community channel levy. Ironically, community groups would be eligible
for the funds should cable companies like Shaw choose to give up the
community channel. The policy sets seemingly unenforceable requirements
and unfulfilled expectations for cable companies who continue to get
the community channel levy while community groups fundraise to survive.
Without stable funding, ICTV seems unprepared to apply for a television
license though it has completed a $25,000 business plan.
"ICTV's four hours of access programming
per week is a substantial contribution to community television in Vancouver. It is our view there is a
certain unjust enrichment taking place by allowing Shaw to retain the
full cable levy while being relieved of significant access programming
obligations," says Lithgow on the unfairness of the policy. "Like Shaw,
ICTV must have an office, pay rent and undertake the work required in
the administration of volunteers, training and television production.
Like Shaw, ICTV should have the community channel levy pay staff too."
Over the years, the petition, subsequent
interventions by Libby Davies, member of parliament for Vancouver East
where ICTV facilities are located, BC MLA Jenny Kwan and Vancouver city councillors Tim Louis
and Fred Bass have promoted community television as being similar to a
public library in the education, entertainment and building of
The Standing Committee said it is gravely
concerned that the CRTC's post-1997 community television policy has
significantly altered the way community cable stations are operated.
However, it believes that citizen access should remain a fundamental
objective of the Canadian broadcasting system noting it is only through
access that a diversity of voices, views and representations can be
ensured. The Committee observed a clear consensus that the status quo is
unsatisfactory and the federal government must take action.
"Community television encourages people to
seek out events affecting their neighbourhoods. Community organizers
are surprised and delighted to be noticed," states Ward, preparing for
a visit from nine Japanese media researchers and a presentation for the
upcoming Media Democracy Day. "When their neighbours see the event,
interest snowballs. That is how mass media are suppose to work."
The petition calls on Parliament to ensure
community channels are publicly run by non-profit community
organisations and financial support for them be found.
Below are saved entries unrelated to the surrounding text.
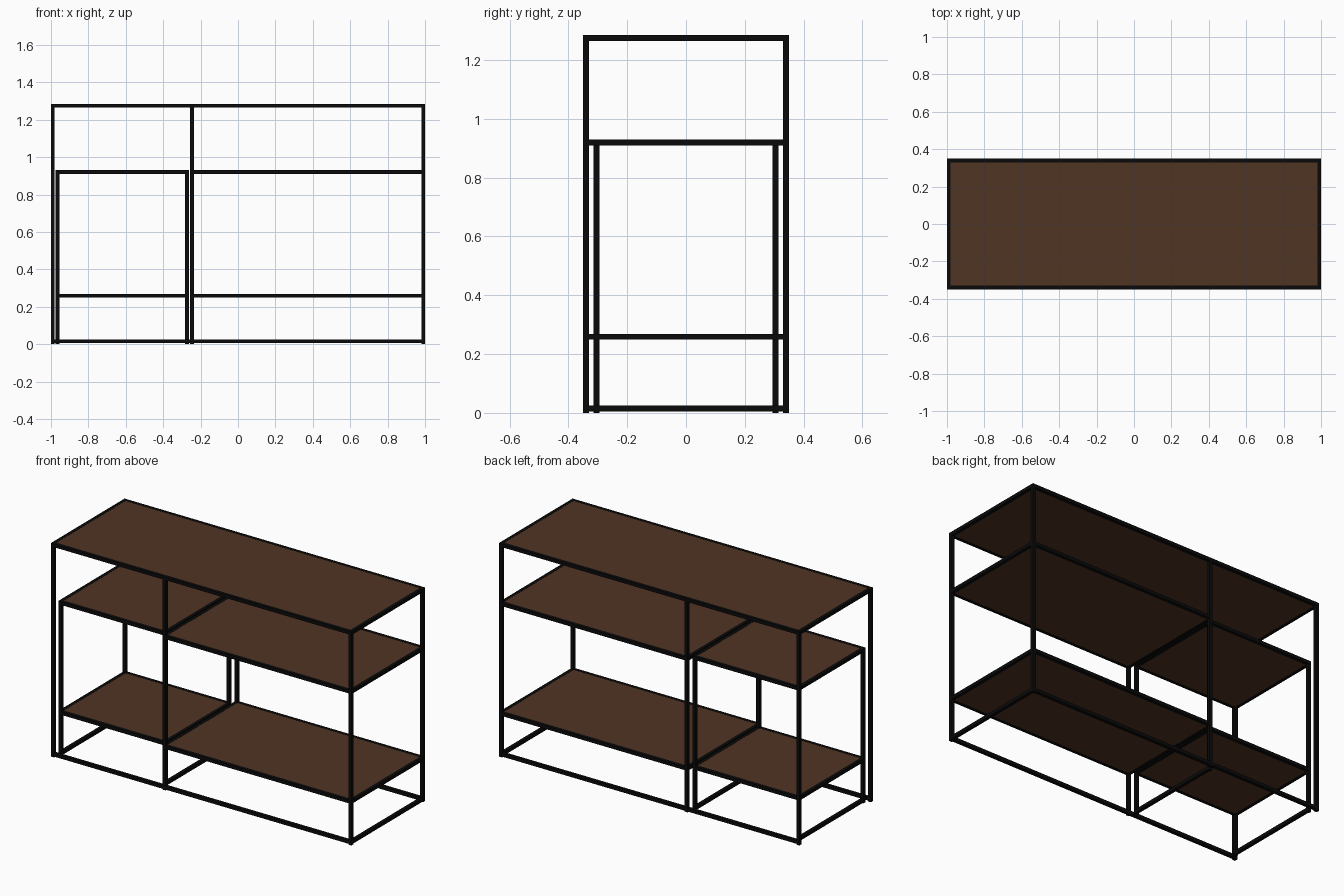
import bpy

if "Cube" in bpy.data.objects:
    bpy.data.objects.remove(bpy.data.objects["Cube"])

T = 0.02            # square tube size
H = T / 2


def material(name, rgb):
    m = bpy.data.materials.new(name)
    m.diffuse_color = (*rgb, 1)
    m.use_nodes = True
    m.node_tree.nodes["Principled BSDF"].inputs["Base Color"].default_value = m.diffuse_color
    return m


BLACK = material("black_metal", (0.003, 0.003, 0.003))
WOOD = material("dark_brown_wood", (0.080, 0.035, 0.017))


def box(name, lo, hi, mat):
    """Box between two opposite corners."""
    bpy.ops.mesh.primitive_cube_add(size=1)
    ob = bpy.context.object
    ob.name = name
    ob.location = [(a + b) / 2 for a, b in zip(lo, hi)]
    ob.scale = [b - a for a, b in zip(lo, hi)]
    bpy.ops.object.transform_apply(location=True, rotation=False, scale=True)
    ob.data.materials.append(mat)
    return ob


def post(name, x, y, top):
    box(name, (x - H, y - H, 0), (x + H, y + H, top), BLACK)


def rail_x(name, x0, x1, y, z):
    box(name, (x0 + H, y - H, z - H), (x1 - H, y + H, z + H), BLACK)


def rail_y(name, x, y, z):
    box(name, (x - H, -y + H, z - H), (x + H, y - H, z + H), BLACK)


def shelf(name, x0, x1, y, z):
    """Tube frame with a wooden panel set flush inside it."""
    rail_x(name + "_front_rail", x0, x1, -y, z)
    rail_x(name + "_back_rail", x0, x1, y, z)
    rail_y(name + "_left_rail", x0, y, z)
    rail_y(name + "_right_rail", x1, y, z)
    box(name + "_panel", (x0 + H, -y + H, z - H + 0.001),
        (x1 - H, y - H, z + H - 0.001), WOOD)


LEFT, MID, RIGHT, DEPTH = -0.99, -0.246, 0.99, 0.34      # outer frame
IN_L, IN_R, IN_D = -0.965, -0.273, 0.305                 # inner left frame
Z_BASE, Z_LOW, Z_MID, Z_TOP = 0.015, 0.259, 0.92, 1.275

# uprights
for side, s in (("front", -1), ("back", 1)):
    for n, x in (("left", LEFT), ("middle", MID), ("right", RIGHT)):
        post(f"{side}_{n}_post", x, s * DEPTH, Z_TOP + H)
    for n, x in (("left", IN_L), ("right", IN_R)):
        post(f"inner_{side}_{n}_post", x, s * IN_D, Z_MID + H)
    # long base rails
    rail_x(f"{side}_base_rail", LEFT, RIGHT, s * DEPTH, Z_BASE)

# cross rails of the base
rail_y("right_base_rail", RIGHT, DEPTH, Z_BASE)
rail_y("inner_left_base_rail", IN_L, IN_D, Z_BASE)
rail_y("inner_right_base_rail", IN_R, IN_D, Z_BASE)

# top and shelves
shelf("top", LEFT, RIGHT, DEPTH, Z_TOP)
for n, z in (("lower", Z_LOW), ("upper", Z_MID)):
    shelf(f"{n}_right_shelf", MID, RIGHT, DEPTH, z)
    shelf(f"{n}_left_shelf", IN_L, IN_R, IN_D, z)
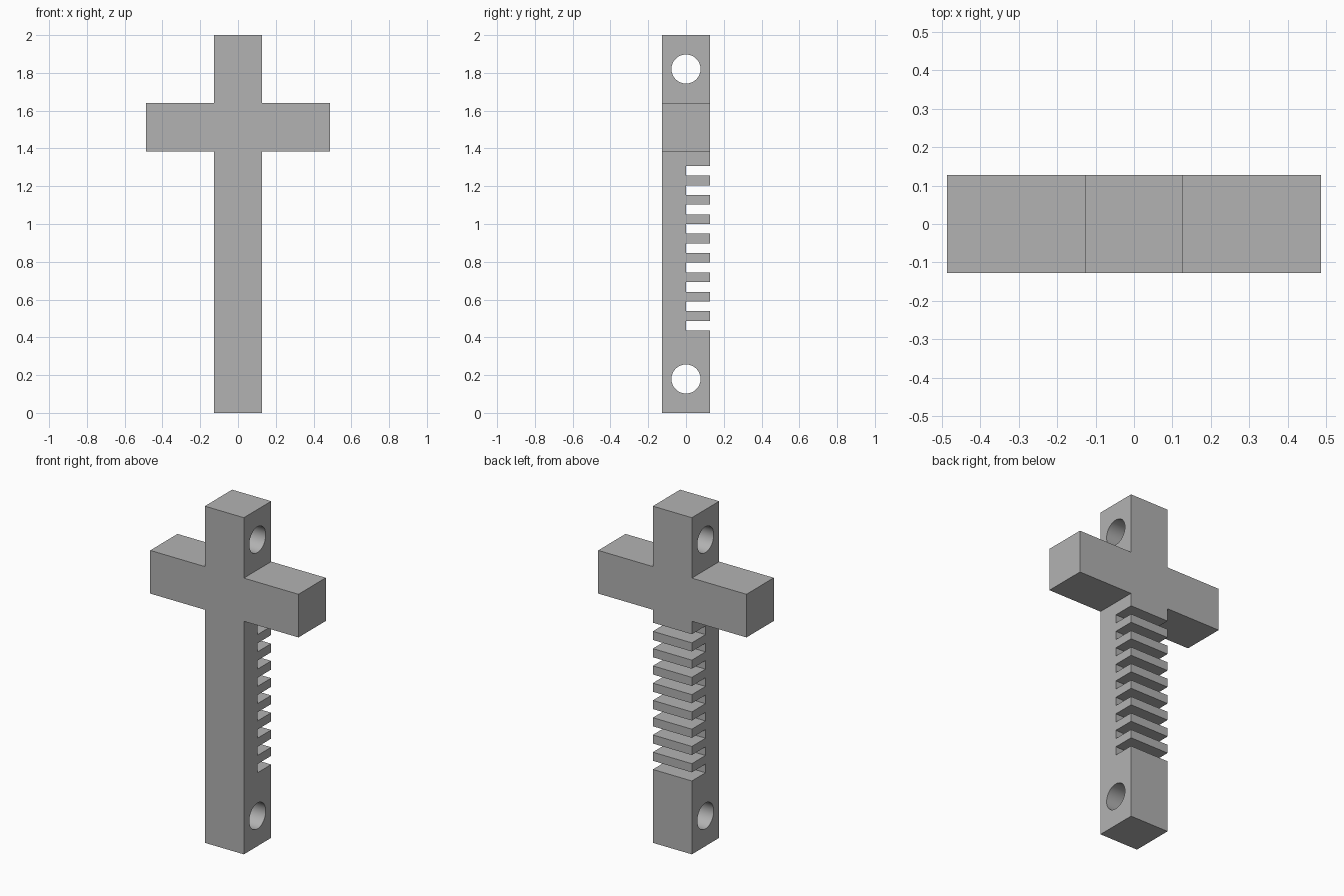
import bpy, bmesh, math

cube = bpy.data.objects.get("Cube")
if cube:
    bpy.data.objects.remove(cube, do_unlink=True)

U = 2 / 39            # module: the model is 39 modules tall
HALF = 2.5 * U        # half thickness of the square bars

grey = bpy.data.materials.new("mid_grey")
grey.use_nodes = True
colour = (0.448, 0.448, 0.448, 1)
grey.diffuse_color = colour
grey.node_tree.nodes["Principled BSDF"].inputs["Base Color"].default_value = colour

# Cross-shaped body: half outline, mirrored, extruded front to back
half = [(2.5, 0), (2.5, 27), (9.5, 27), (9.5, 32), (2.5, 32), (2.5, 39)]
outline = half + [(-x, z) for x, z in reversed(half)]
bm = bmesh.new()
face = bm.faces.new([bm.verts.new((x * U, -HALF, z * U)) for x, z in outline])
ext = bmesh.ops.extrude_face_region(bm, geom=[face])
bmesh.ops.translate(bm, vec=(0, 2 * HALF, 0),
                    verts=[v for v in ext["geom"] if isinstance(v, bmesh.types.BMVert)])
bmesh.ops.recalc_face_normals(bm, faces=bm.faces)
mesh = bpy.data.meshes.new("cross_body")
bm.to_mesh(mesh)
bm.free()
mesh.materials.append(grey)
body = bpy.data.objects.new("cross_body", mesh)
bpy.context.collection.objects.link(body)


def cut(cutter, name):
    """Subtract a cutter from the body, then discard it."""
    cutter.name = name
    cutter.hide_render = True
    cutter.data.materials.append(grey)
    mod = body.modifiers.new(name, "BOOLEAN")
    mod.operation = "DIFFERENCE"
    mod.solver = "EXACT"
    mod.object = cutter
    bpy.context.view_layer.objects.active = body
    bpy.ops.object.modifier_apply(modifier=name)
    bpy.data.objects.remove(cutter, do_unlink=True)


# Row of nine slots across the back of the shaft
for i in range(9):
    bpy.ops.mesh.primitive_cube_add(size=1, location=(0, HALF, (9 + 2 * i) * U))
    slot = bpy.context.object
    slot.scale = (8 * U, 2 * HALF, U)
    cut(slot, "slot_cutter")

# Round side-to-side holes near the bottom and top
for z in (3.5, 35.5):
    bpy.ops.mesh.primitive_cylinder_add(vertices=64, radius=1.5 * U, depth=8 * U,
                                        location=(0, 0, z * U),
                                        rotation=(0, math.pi / 2, 0))
    cut(bpy.context.object, "hole_cutter")

# Smooth hole walls, crisp edges elsewhere
bpy.ops.object.select_all(action="DESELECT")
body.select_set(True)
bpy.context.view_layer.objects.active = body
bpy.ops.object.shade_smooth_by_angle(angle=math.radians(30))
It also calls on
the Prime Minister and Parliament to enable the CRTC to immediately
transfer 50 per cent of the community channel levy cable companies
already collect, along with an appropriate amount from satellite
companies, into a fund which community television corporations with a
history of performance can access.
View and sign the petition on-line at
www.vcn.bc.ca/cmes and phone ICTV at 604-254-5844 to volunteer. Go to www.vcn.bc.ca/ictv for ICTV
program schedule and summary.